04 Jan

Difference MyISAM and InnoDB Storage Engines Mysql

MyISAM

InnoDB

Default since version 3.23

Relatively newer

Files storage:

FRM: table definition,

MYD: Actual Data

MYI: Index File

FRM: table definition

.ibd file (concept of table space) or single huge .ibdataX

No transation, Foreign key

ACID Transactions, Foreign key, Rollback

Low disk and memory utilisation

Relatively high storage requirements (Almost 3 times disk space)

Non clustered indexing

Clustered indexing for Primary key

Table level locking

Row level locking

Fulltext Indexes, Merge tables, Compressed tables.

Not available

GIS, RTREE indexes

Not available

Not avalable

HASH lookups

01 Jan

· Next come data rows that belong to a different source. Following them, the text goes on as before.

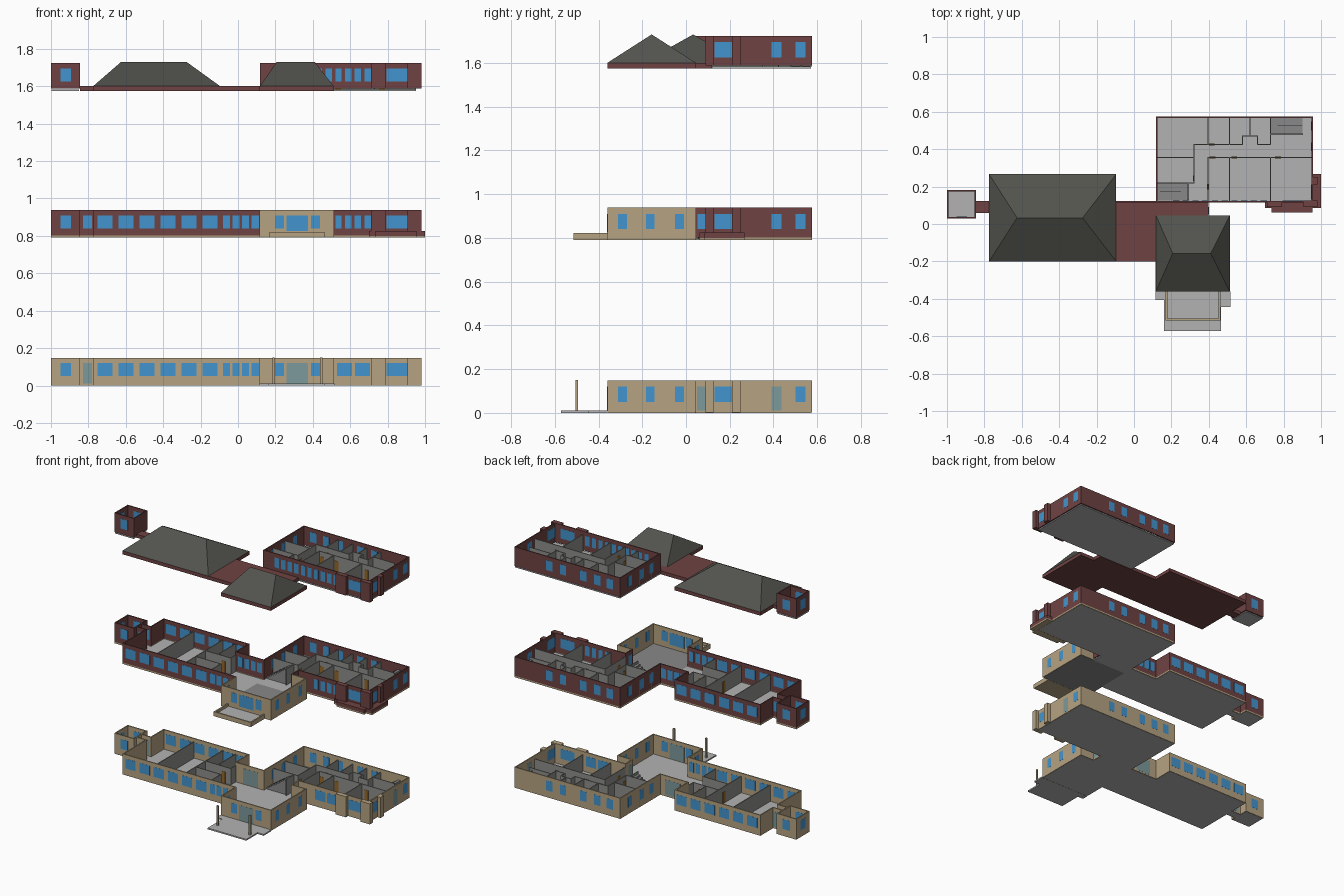
import bpy, bmesh
from mathutils import Matrix, Vector

if "Cube" in bpy.data.objects:
    bpy.data.objects.remove(bpy.data.objects["Cube"])


def material(name, r, g, b):
    m = bpy.data.materials.new(name)
    m.diffuse_color = (r, g, b, 1)
    m.use_nodes = True
    m.node_tree.nodes["Principled BSDF"].inputs["Base Color"].default_value = m.diffuse_color
    return m


TAN = material("tan_wall", .47, .37, .225)
RED = material("dark_red_wall", .16, .055, .055)
GREY = material("floor_grey", .45, .45, .45)
INNER = material("partition_grey", .27, .27, .26)
DARK = material("stair_grey", .25, .25, .25)
ROOF = material("roof_grey", .085, .087, .075)
BLUE = material("window_blue", .055, .30, .62)
TEAL = material("glass_door_teal", .20, .32, .33)
WOOD = material("door_wood", .30, .14, .02)

T = .004      # half wall thickness
H = .148      # storey height


def build(name, boxes, mat):
    """One object made of boxes (x0, x1, y0, y1, z0, z1)."""
    bm = bmesh.new()
    for x0, x1, y0, y1, z0, z1 in boxes:
        m = Matrix.Translation(((x0 + x1) / 2, (y0 + y1) / 2, (z0 + z1) / 2))
        m = m @ Matrix.Diagonal((x1 - x0, y1 - y0, z1 - z0, 1))
        bmesh.ops.create_cube(bm, size=1, matrix=m)
    finish(name, bm, mat)


def finish(name, bm, mat):
    me = bpy.data.meshes.new(name)
    bm.to_mesh(me)
    bm.free()
    me.materials.append(mat)
    bpy.context.collection.objects.link(bpy.data.objects.new(name, me))


def strip(x0, y0, x1, y1, z0, z1, t=T):
    """Upright wall box along an axis-aligned line."""
    return (min(x0, x1) - t, max(x0, x1) + t, min(y0, y1) - t, max(y0, y1) + t, z0, z1)


def path(pts, z0, z1, t=T):
    return [strip(*a, *b, z0, z1, t) for a, b in zip(pts, pts[1:])]


def row_x(y, starts, w, z0, z1):
    """Panes in a wall facing the front or back."""
    return [(s, s + w, y - .0048, y + .0048, z0, z1) for s in starts]


def row_y(x, starts, w, z0, z1):
    """Panes in a wall facing a side."""
    return [(x - .0048, x + .0048, s, s + w, z0, z1) for s in starts]


# Wall centre lines
TOWER = [(-.996, .034), (-.849, .034), (-.849, .178), (-.996, .178), (-.996, .034)]
WEST = [[(-.849, .064), (-.771, .064), (-.771, -.196), (.12, -.196)],
        [(-.849, .118), (-.771, .118), (-.771, .262), (-.099, .262), (-.099, .118), (.12, .118)]]
FRONT = [(.12, -.196), (.12, -.356), (.508, -.356), (.508, .042), (.395, .042), (.395, .12)]
REAR = [(.395, .12), (.952, .12), (.952, .571), (.122, .571), (.122, .12)]
SIX = [-.75 + .112 * i for i in range(6)]
FOUR = [-.08 + .051 * i for i in range(4)]
PILASTERS = [(.71, .79, .09, .122), (.905, .98, .09, .125), (.95, .98, .21, .25)]

# Partition lines of the rear block and of the west wing
REAR_INNER = [[(.12, .355), (.32, .355)], [(.395, .355), (.95, .355)],
              [(.12, .22), (.32, .22), (.32, .425), (.58, .425), (.58, .47), (.66, .47), (.66, .425),
               (.73, .425), (.73, .57)],
              [(.395, .425), (.395, .57)], [(.51, .425), (.51, .57)], [(.62, .47), (.62, .57)],
              [(.395, .12), (.395, .355)], [(.51, .12), (.51, .355)], [(.73, .12), (.73, .355)],
              [(.29, .13), (.29, .22)], [(.73, .48), (.90, .48)]]
WEST_INNER = [[(-.53, -.19), (-.53, .26)], [(-.30, -.19), (-.30, .26)],
              [(-.30, .06), (-.10, .06), (-.10, .12)], [(-.2, .06), (-.2, .26)],
              [(-.30, -.05), (-.10, -.05), (-.10, -.19)]]


def storey(tag, z, mat, level):
    za, zb = z + .05, z + .12
    low = z + (.001 if level == 0 else .012)
    top = z + H
    # outer walls
    build(tag + "_tower_walls", path(TOWER, low, top), mat)
    build(tag + "_rear_block_walls", path(REAR, low, top) +
          ([strip(.122, .12, .395, .12, low, top)] if level == 2 else []), mat)
    build(tag + "_bay_pilasters", [(*p, low, top) for p in PILASTERS], mat)
    floors = [(-.996, -.849, .034, .178), (.122, .952, .12, .571)]
    if level < 2:
        build(tag + "_west_wing_walls", [b for p in WEST for b in path(p, low, top)], mat)
        build(tag + "_front_block_walls", path(FRONT[:-1], z + .001, top), TAN)
        build(tag + "_link_wall", path(FRONT[-2:], low, top), mat)
        floors += [(-.849, -.771, .064, .118), (-.771, -.099, -.196, .262), (-.099, .122, -.196, .118),
                   (.122, .395, .042, .12)]
        hall = [(.122, .508, -.356, .042, z, z + .008)]
        build(tag + "_hall_floor", hall, DARK if level else GREY)
    build(tag + "_floors", [(*f, z, z + .008) for f in floors], GREY)
    # tan strip under the red walls
    if level == 1:
        lines = [TOWER, REAR] + WEST
        build(tag + "_base_strip", [b for p in lines for b in path(p, z + .001, z + .012)] +
              [(*p, z + .001, z + .012) for p in PILASTERS], TAN)
    # inner partitions and doors
    lines = REAR_INNER + (WEST_INNER if level < 2 else [[(.122, .12)] * 2])
    build(tag + "_partitions", [b for p in lines for b in path(p, z + .007, z + .125, .003)], INNER)
    doors = row_x(.425, [.40], .03, z + .008, z + .09)
    doors += row_x(.355, [.405, .52, .755], .03, z + .008, z + .09)
    doors += row_y(.32, [.23], .03, z + .008, z + .09) + row_y(.395, [.185], .03, z + .008, z + .09)
    if level < 2:
        doors += row_y(-.30, [-.01], .03, z + .008, z + .09) + row_x(.06, [-.17], .03, z + .008, z + .09)
    build(tag + "_inner_doors", doors, WOOD)
    # stairs: steps below, stairwell plates on the top storey
    if level < 2:
        steps = []
        for i in range(8):
            h = z + .008 + .013 * (i + 1)
            steps += [(.13 + .019 * i, .149 + .019 * i, .14, .21, z + .008, h),
                      (.74 + .019 * i, .759 + .019 * i, .49, .56, z + .008, h)]
        build(tag + "_stairs", steps, DARK)
    else:
        build(tag + "_stairwells", [(.126, .29, .126, .22, z + .006, z + .011),
                                    (.733, .90, .48, .567, z + .006, z + .011)], DARK)
        build(tag + "_stair_rails", [strip(.77, .525, .90, .525, z + .008, z + .05, .002),
                                     strip(.14, .175, .25, .175, z + .008, z + .05, .002)], INNER)
    # windows
    w = row_x(.034, [-.95], .057, za, zb) + row_x(.178, [-.95], .057, za, zb)
    w += row_y(-.996, [.078], .057, za, zb)
    w += row_x(.12, [.795], .11, za, zb) + row_y(.952, [.13], .08, za, zb)
    w += row_y(.952, [.50], .047, za, zb) + row_y(.122, [.20, .31, .44], .045, za, zb)
    w += row_x(.571, [.175, .275, .385, .545, .655], .05, za, zb)
    if level == 0:
        w += row_x(.12, [.53, .625], .08, za, zb)
    else:
        w += row_x(.12, [.52 + .052 * i for i in range(4)], .034, za, zb)
        w += row_y(.952, [.39], .047, za, zb)
    if level == 2:
        w += row_x(.12, [.208 + .052 * i for i in range(6)], .034, za, zb)
    else:
        w += row_x(-.196, SIX, .08, za, zb) + row_x(.262, SIX, .08, za, zb)
        w += row_x(-.196, FOUR, .038, za, zb)
        w += row_x(-.356, [.197, .39], .048, za, zb) + row_y(.508, [-.31, -.183, -.05], .04, za, zb)
        w += row_y(.12, [-.31], .04, za, zb)
    if level == 1:
        w += row_x(.118, FOUR, .038, za, zb) + row_x(-.356, [.26], .115, z + .035, zb)
        w += row_x(.064, [-.83], .05, za, zb) + row_x(.118, [-.83], .05, za, zb)
        w += row_y(.395, [.052], .038, za, zb)
    build(tag + "_windows", w, BLUE)
    if level == 0:
        d0 = z + .012
        build(tag + "_glass_doors", row_x(.064, [-.83], .05, d0, zb) + row_x(.118, [-.83], .05, d0, zb) +
              row_x(-.356, [.26], .115, d0, zb) + row_x(.118, [-.04], .12, d0, zb) +
              row_y(.395, [.05], .04, d0, zb) + row_y(.952, [.39], .047, d0, zb), TEAL)


storey("ground", 0, TAN, 0)
storey("middle", .79, RED, 1)
storey("upper", 1.575, RED, 2)

# Entrance terrace and its columns
build("entrance_terrace", [(.115, .515, -.405, -.36, 0, .01), (.465, .515, -.445, -.40, 0, .01),
                           (.16, .466, -.572, -.40, 0, .01)], GREY)
build("porch_columns", [(x - .006, x + .006, -.506, -.494, .01, .15) for x in (.19, .445)], TAN)

# Porch roof with a low parapet
build("porch_roof", [(.168, .462, -.515, -.36, .79, .80)], TAN)
build("porch_parapet", path([(.173, -.36), (.173, -.51), (.457, -.51), (.457, -.36)], .795, .822, .005), TAN)
build("porch_roof_cover", [(.178, .452, -.505, -.36, .80, .804)], GREY)

# Stepped ledge around the corner bay
LEDGE = [(.70, .97, .085, .116), (.735, .955, .062, .116), (.956, 1.0, .085, .268)]
build("bay_ledge", [(*b, .80, .825) for b in LEDGE], RED)
build("bay_ledge_base", [(*b, .79, .80) for b in LEDGE], TAN)

# Flat roof slab and the two hipped roofs
build("roof_slab", [(-.845, -.775, .06, .122, 1.575, 1.6), (-.775, -.095, -.2, .266, 1.575, 1.6),
                    (-.095, .116, -.2, .116, 1.575, 1.6), (.116, .512, -.36, .046, 1.575, 1.6),
                    (.116, .397, .046, .116, 1.575, 1.6)], RED)


def hip_roof(name, x0, x1, y0, y1, r0, r1):
    bm = bmesh.new()
    ym = (y0 + y1) / 2
    pts = [(x0, y0, 1.6), (x1, y0, 1.6), (x1, y1, 1.6), (x0, y1, 1.6), (r0, ym, 1.73), (r1, ym, 1.73)]
    for p in pts:
        bm.verts.new(Vector(p))
    bmesh.ops.convex_hull(bm, input=bm.verts)
    finish(name, bm, ROOF)


hip_roof("west_wing_roof", -.775, -.095, -.2, .266, -.625, -.275)
hip_roof("front_block_roof", .117, .512, -.36, .046, .207, .41)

Choosing between MyISAM and INNODB – MySQL Storage Engines

After reading at a lot of places for the the single repeatative question, “What engine shall I choose – MyISAM or Innodb?”, this is what I’ve got.

Following are points of consideration for MyISAM – MySQL storage engine:

  • Tables are really fast for select-heavy loads
  • Table level locks limit their scalability for write intensive multi-user environments.
  • Smallest disk space consumption
  • Fulltext index
  • Merged and compressed tables.

Following are points of consideration for InnoDB – MySQL storage engine:

  • ACID transactions
  • Row level locking
  • Consistent reads – allows you to reach excellent read write concurrency.
  • Primary key clustering – gives excellent performance in some cases.
  • Foreign key support.
  • Both index and data pages can be cached.
  • Automatic crash recovery – in case MySQL shutdown was unclean InnoDB tables will still recover to the consistent state- No check / repair like MyISAM may require.
  • All updates have to pass through transactional engine in InnoDB, which often decreases performance compared to non-transactional storage engines.

Also consider:

  • Choose MyISAM for large constant tables or logging tables, relatively infrequent updates or Fast selects – these will not lock the table for the long time and thus it will not reduce performance.
  • Choose MyISAM if you really don’t need InnoDB.
  • Choose InnoDB storage engine when following is required:
  • Intensively updated tables – which can have many long selects running at the same time.
  • Multi-statement transactions Advanced isolation levels and row-level locking Foreign key constraints. Well we can say for regular usage: MyISAM is for speed and InnoDB for data integrity.
-- Kedar Vaijanapurkar --